UI/UX Articles and Interesting Tidbits of the Week

Pedro Canhenha
4 min readMay 12, 2024


Here are some interesting finds on UI/UX of the week!


Design Systems. Another interesting article from The Smashing Magazine, this time courtesy of author Michele Williams, focusing on accessibility, but from the perspective of how to conduct research on this topic. The author highlights the challenges surrounding doing this type of research, including the limitations that Figma presents for instance, but also providing a series of recommendations. Amongst those recommendations are: conducting surveys, testing with an equivalent system, building actual rapid prototypes (leveraging out of box products), using the WoZ methodology (Wizard of Oz testing method), to name but a few. Again, these are strategies meant to include the testing of accessibility in the Design Process itself. Worth reading through. Highlight of the article includes:

“For the prototype artifacts, these can range from low- to high-fidelity. For instance, participants without mobility or vision impairments can use paper-and-pencil sketching or whiteboarding. People with somewhat limited mobility may prefer a tablet-based drawing tool, such as using an Apple pencil with an iPad. Participants with visual impairments may prefer more 3-dimensional tools such as craft supplies, modeling clay, and/or cardboard. Or you may find that simply working on a collaborative online document offers the best accessibility as users can engage with their personalized assistive technology to jot down ideas.”

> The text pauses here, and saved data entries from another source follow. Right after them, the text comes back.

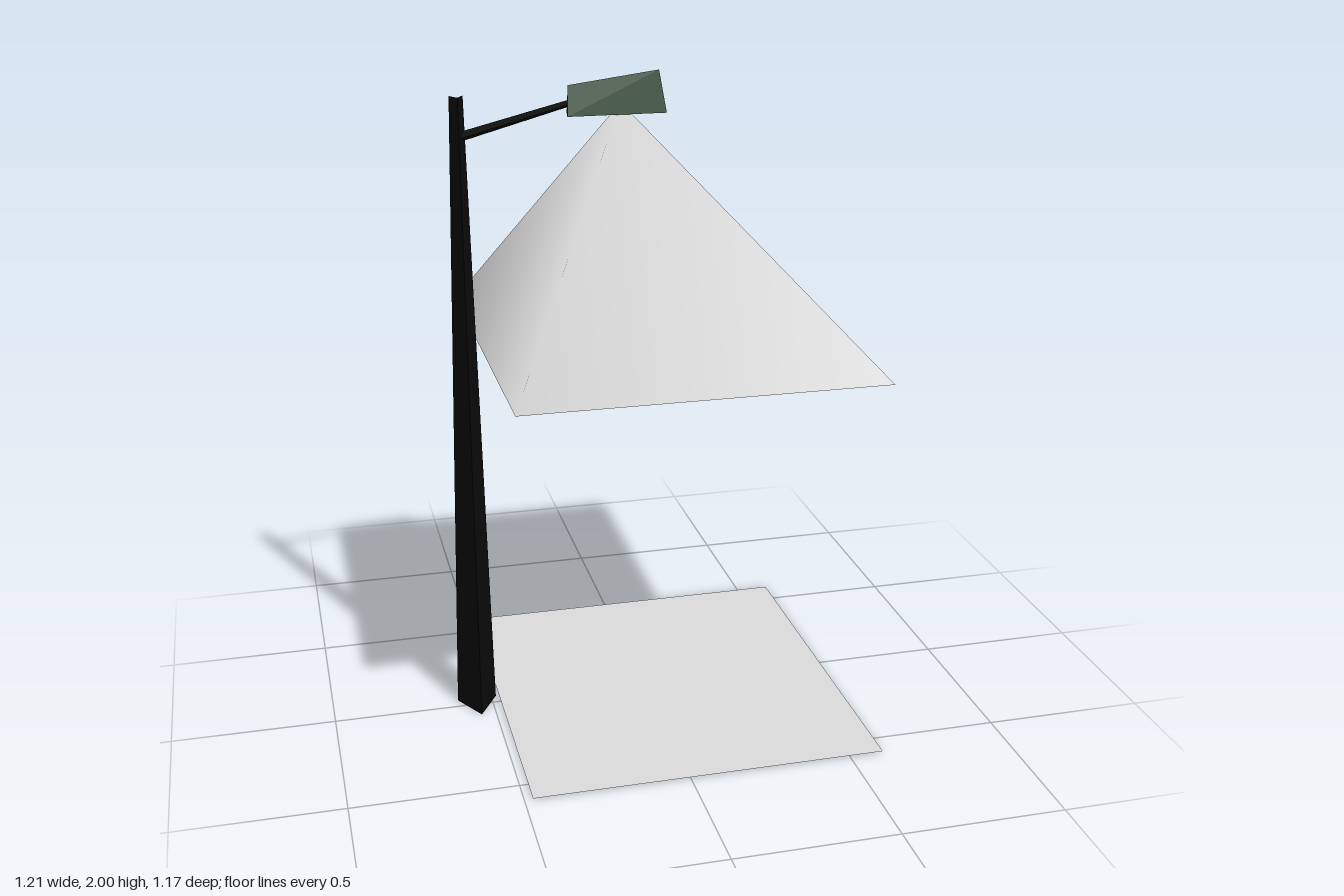
import * as THREE from 'three';
import { ConvexGeometry } from 'three/addons/geometries/ConvexGeometry.js';

export function createModel() {
  const group = new THREE.Group();
  const material = (name, color, options = {}) => {
    const m = new THREE.MeshStandardMaterial({ color, ...options });
    m.name = name;
    return m;
  };
  const black = material('black metal', 0x0a0a0a, { flatShading: true });
  const green = material('dark green', 0x0d3b12, { flatShading: true });
  const pale = material('pale light', 0xdddddd, { side: THREE.DoubleSide });

  const add = (name, geometry, mat) => {
    const mesh = new THREE.Mesh(geometry, mat);
    mesh.name = name;
    group.add(mesh);
    return mesh;
  };

  // Tapered three-sided pole, open at both ends, with one corner to the front
  add('pole', new THREE.CylinderGeometry(0.023, 0.071, 1.945, 3, 1, true), black)
    .position.set(-0.546, 0.9725, -0.003);

  // Thin three-sided arm rising from the pole to the lamp
  const start = new THREE.Vector3(-0.54, 1.828, -0.002);
  const end = new THREE.Vector3(-0.21, 1.915, -0.002);
  const direction = end.clone().sub(start);
  const arm = add('arm', new THREE.CylinderGeometry(0.011, 0.016, direction.length(), 3), black);
  arm.position.copy(start).add(end).multiplyScalar(0.5);
  arm.quaternion.setFromUnitVectors(new THREE.Vector3(0, 1, 0), direction.normalize());

  // Wedge-shaped lamp housing: a small triangle at the arm, a larger one at the tip
  add('lampHousing', new ConvexGeometry([
    [-0.222, 1.88, -0.037], [-0.234, 1.88, 0.034], [-0.225, 1.965, 0],
    [0.057, 1.88, -0.037], [0.06, 1.88, 0.034], [0.045, 2.0, 0],
  ].map((p) => new THREE.Vector3(...p))), green);

  // Light beam: an open pyramid with smooth normals averaged from its four walls
  const apex = new THREE.Vector3(-0.07, 1.91, 0);
  const corners = [[-0.497, 0.585], [0.583, 0.585], [0.583, -0.585], [-0.497, -0.585]]
    .map(([x, z]) => new THREE.Vector3(x, 1.187, z));
  const points = [apex, ...corners];
  const normals = points.map(() => new THREE.Vector3());
  const index = [];
  for (let i = 0; i < 4; i++) {
    const face = [0, 1 + i, 1 + (i + 1) % 4];
    const wall = new THREE.Triangle(...face.map((k) => points[k])).getNormal(new THREE.Vector3());
    face.forEach((k) => normals[k].add(wall));
    index.push(...face);
  }
  const beam = new THREE.BufferGeometry().setFromPoints(points);
  beam.setAttribute('normal', new THREE.Float32BufferAttribute(
    normals.flatMap((n) => n.normalize().toArray()), 3));
  beam.setIndex(index);
  add('lightBeam', beam, pale);

  // Square pool of light on the ground
  add('lightPool', new THREE.PlaneGeometry(1.08, 1.17).rotateX(-Math.PI / 2), pale)
    .position.set(0.065, 0.005, 0);

  return group;
}
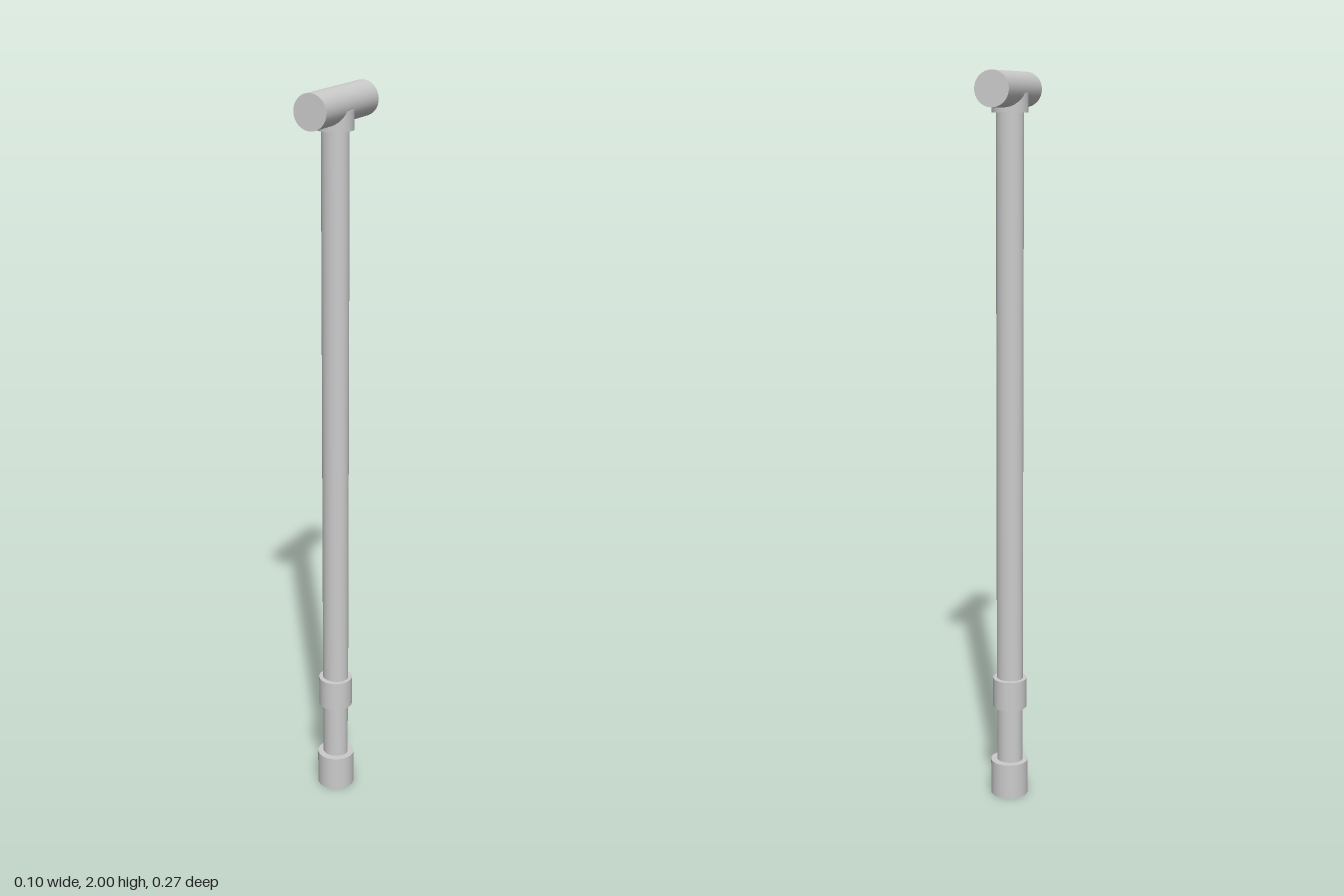
import * as THREE from 'three';

export function createModel() {
  const group = new THREE.Group();
  group.name = 'tHandledPole';
  const material = new THREE.MeshStandardMaterial({ color: 0xcccccc });
  const AXIS_X = -0.001, AXIS_Z = 0.011; // the pole sits slightly forward of the handle's middle

  // Upright round section between two heights; depth flattens it along z
  function section(name, radius, bottom, top, depth = 1, x = AXIS_X) {
    const geometry = new THREE.CylinderGeometry(radius, radius, top - bottom, 32);
    geometry.scale(1, 1, depth);
    const mesh = new THREE.Mesh(geometry, material);
    mesh.name = name;
    mesh.position.set(x, (bottom + top) / 2, AXIS_Z);
    group.add(mesh);
  }

  section('footCap', 0.052, 0, 0.1, 1, 0);
  section('lowerShaft', 0.036, 0.1, 0.26, 0.9);
  section('lockingCollar', 0.047, 0.26, 0.345);
  section('upperShaft', 0.037, 0.345, 1.9, 0.88);
  section('handleSocket', 0.048, 1.895, 1.945); // its top merges into the handle

  // Crossbar grip running front to back
  const handle = new THREE.Mesh(new THREE.CylinderGeometry(0.046, 0.046, 0.274, 32), material);
  handle.name = 'handle';
  handle.rotation.x = Math.PI / 2;
  handle.position.set(-0.002, 1.954, 0);
  group.add(handle);

  return group;
}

Wizard of Oz Method in UX. Very illustrative article from Sara Ramaswamy and Maria Rosala, both with the Nielsen Norman Group, focused on the WoZ research method, its applicability and the value it can bring to Product Design Journeys. It’s a method that is particularly applicable when testing concepts such as Chatbots, or products that seek real time data. It provides the tester with the illusion that an operation is actually happening, when in reality, there’s a person or a device built by the Research team which enables that illusion to occur. The article provides recommendations on how to build one of these studies and artifacts that are meant to support it. This article is well worth the read. Highlight of the article includes:

“The Wizard of Oz method is used in moderated usability tests. Like in a traditional moderated usability test, a Wizard of Oz study involves a facilitator and a target user. In addition, you need someone to be “the wizard.” This person will select or create responses from the interface. The Wizard of Oz method is similar to testing paper prototypes (where you might have someone play the role of the computer). However, in the Wizard of Oz method, the design can be digital, and the person generating the system response is not visible to the user.”


Key Technologies Fuelling Chatbot Evolution. Great article from The Next Web and author Juras Jursenas on the topic of the technologies that are empowering the evolution of Chatbots. We’ve previously mentioned in this newsletter the advances surrounding Natural Language Processing, but with Chatbots and RAG (Retrieval Augmented Generation), this has had an impact on how Chatbots and their interactions become more pertinent and relevant based on the prompts provided. Additional thoughts captured from the article include the following: “RAG merges generative AI with information retrieval from external sources on the open web. This approach significantly improves contextual understanding, accuracy, and relevance in AI models. Moreover, information in the RAG system’s knowledge base can be dynamically updated, making them highly adaptable and scalable.” This is fascinating and a confirmation on the evolution of the engines powering these types of artifacts. Well worth reading through. Highlight of the article includes:

“Unfortunately, most current chatbots are limited due to their reliance on static training data. Data outputted by these systems can be obsolete, limiting our ability to gain real-time information for our queries. They also struggle with contextual understanding, inaccuracies, handling complex queries, and limited adaptability to our evolving needs. To overcome these issues, advanced techniques like Retrieval-Augmented Generation (RAG) have emerged. By leveraging various external information sources, including real-time data collected from the open web, RAG systems can augment their knowledge base in real time, providing more accurate and contextually relevant responses to users’ queries to enhance their overall performance and adaptability.”